What happens if a garbled circuit performs a computation on masked data creating masked output and the computation leaks to side channels? Theory says, it does not matter and it has strong points to bolster its claim. Friday, at CHES 2010, Thomas Schneider showed that garbled circuits made another step towards being practical in his talk "Garbled Circuits for Leakage-Resilience: Hardware Implementation and Evaluation of One-Time Programs". (The paper has been written by K. Järvinen, V. Kolesnikov, A.-R. Sadeghi and T. Schneider.)
Their first achievement is that they implemented two architectures to evaluate garbled circuits in a FPGA and thus have the first timing data for garbled circuits on hardware. They obtained their performance figures for a garbled circuit computing AES. It still is rather slow compared to conventionally protected implementations but it is substantially faster than the currently best software implementation.
But they also achieve to make the output verifiable. To do this, they basically wrap a n-out-of-n secret sharing scheme around the garbled circuit. The shares traverse through the circuit and any manipulation of the computation destroys at least one share. In the end, the result is only unmasked if the secret can be reconstructed. The secret sharing has, just like the masking and unmasking of the data, to happen inside trusted hardware.

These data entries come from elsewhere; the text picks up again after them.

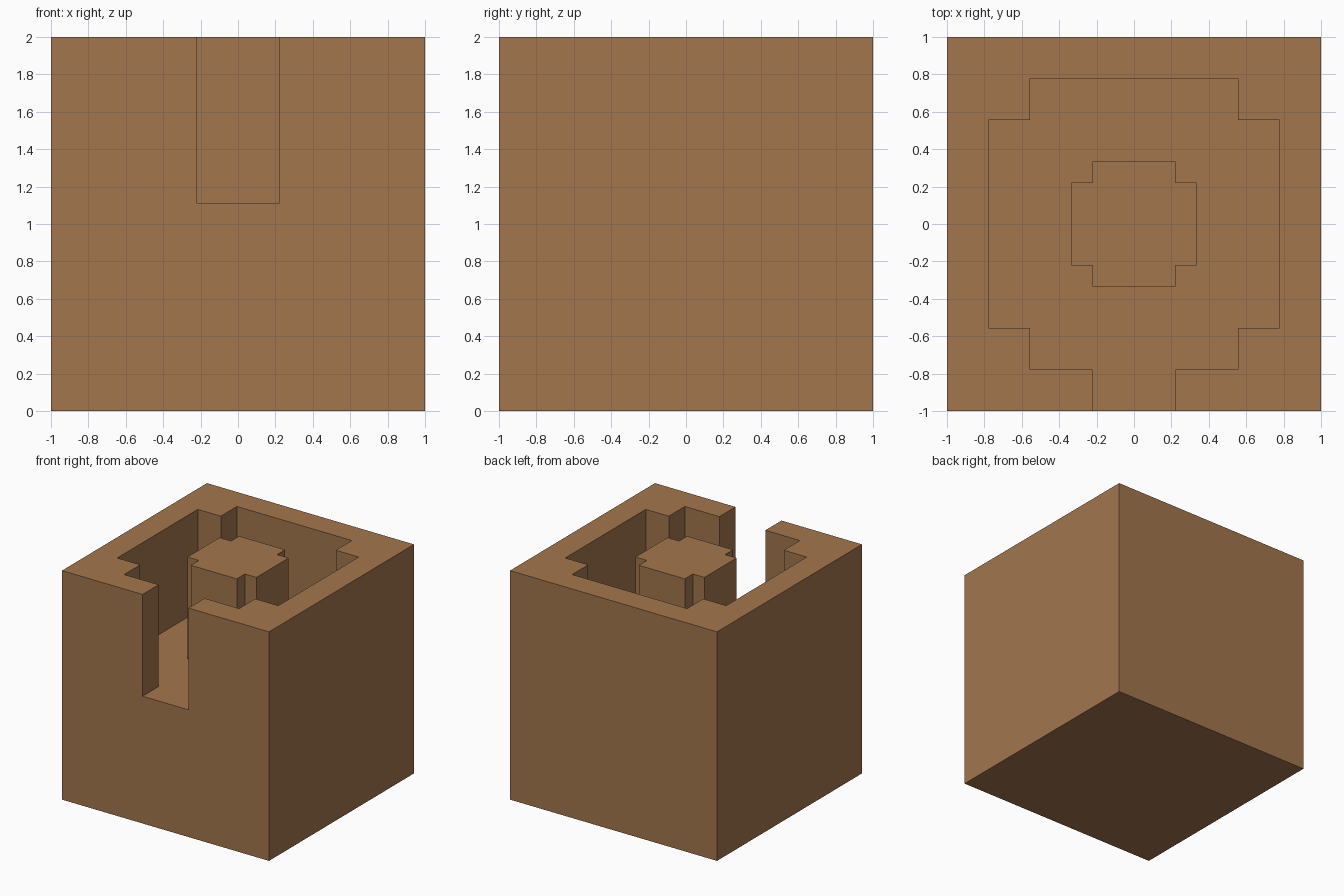
import bpy, bmesh

if "Cube" in bpy.data.objects:
    bpy.data.objects.remove(bpy.data.objects["Cube"])

U = 1 / 9  # the model sits on an 18-unit grid


def prism(name, outline, z0, z1):
    """Extrude a closed outline (grid units, counter-clockwise) from z0 to z1."""
    bm = bmesh.new()
    face = bm.faces.new([bm.verts.new((x * U, y * U, z0 * U)) for x, y in outline])
    top = bmesh.ops.extrude_face_region(bm, geom=[face])["geom"]
    bmesh.ops.translate(bm, vec=(0, 0, (z1 - z0) * U),
                        verts=[v for v in top if isinstance(v, bmesh.types.BMVert)])
    bmesh.ops.recalc_face_normals(bm, faces=bm.faces)
    mesh = bpy.data.meshes.new(name)
    bm.to_mesh(mesh)
    bm.free()
    obj = bpy.data.objects.new(name, mesh)
    bpy.context.collection.objects.link(obj)
    return obj


def notched_square(r, n):
    """Square of half-width r with its corners stepped in to n."""
    return [(-n, -r), (n, -r), (n, -n), (r, -n), (r, n), (n, n),
            (n, r), (-n, r), (-n, n), (-r, n), (-r, -n), (-n, -n)]


def cut(target, cutter):
    mod = target.modifiers.new("cut", 'BOOLEAN')
    mod.operation = 'DIFFERENCE'
    mod.solver = 'EXACT'
    mod.object = cutter
    cutter.hide_render = True
    cutter.hide_set(True)


# Solid block
block = prism("block", [(-9, -9), (9, -9), (9, 9), (-9, 9)], 0, 18)

# Stepped cavity joined to the front slot
slot = [(-2, -7), (-2, -11), (2, -11), (2, -7)]
ring = notched_square(7, 5)
cavity = prism("cavity_cutter", ring[:1] + slot + ring[1:], 10, 20)

# Central pillar left standing inside the cavity
pillar = prism("pillar_helper", notched_square(3, 2), 8, 22)
cut(cavity, pillar)
cut(block, cavity)

# Brown material
mat = bpy.data.materials.new("brown")
mat.diffuse_color = (0.36, 0.18, 0.075, 1)
mat.use_nodes = True
mat.node_tree.nodes["Principled BSDF"].inputs["Base Color"].default_value = mat.diffuse_color
for obj in (block, cavity, pillar):
    obj.data.materials.append(mat)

This trusted hardware may be tamper proof devices but one can also imagine a scenario where the trusted hardware is your own computer while you outsource the heavy workload computation to rented, untrusted hardware.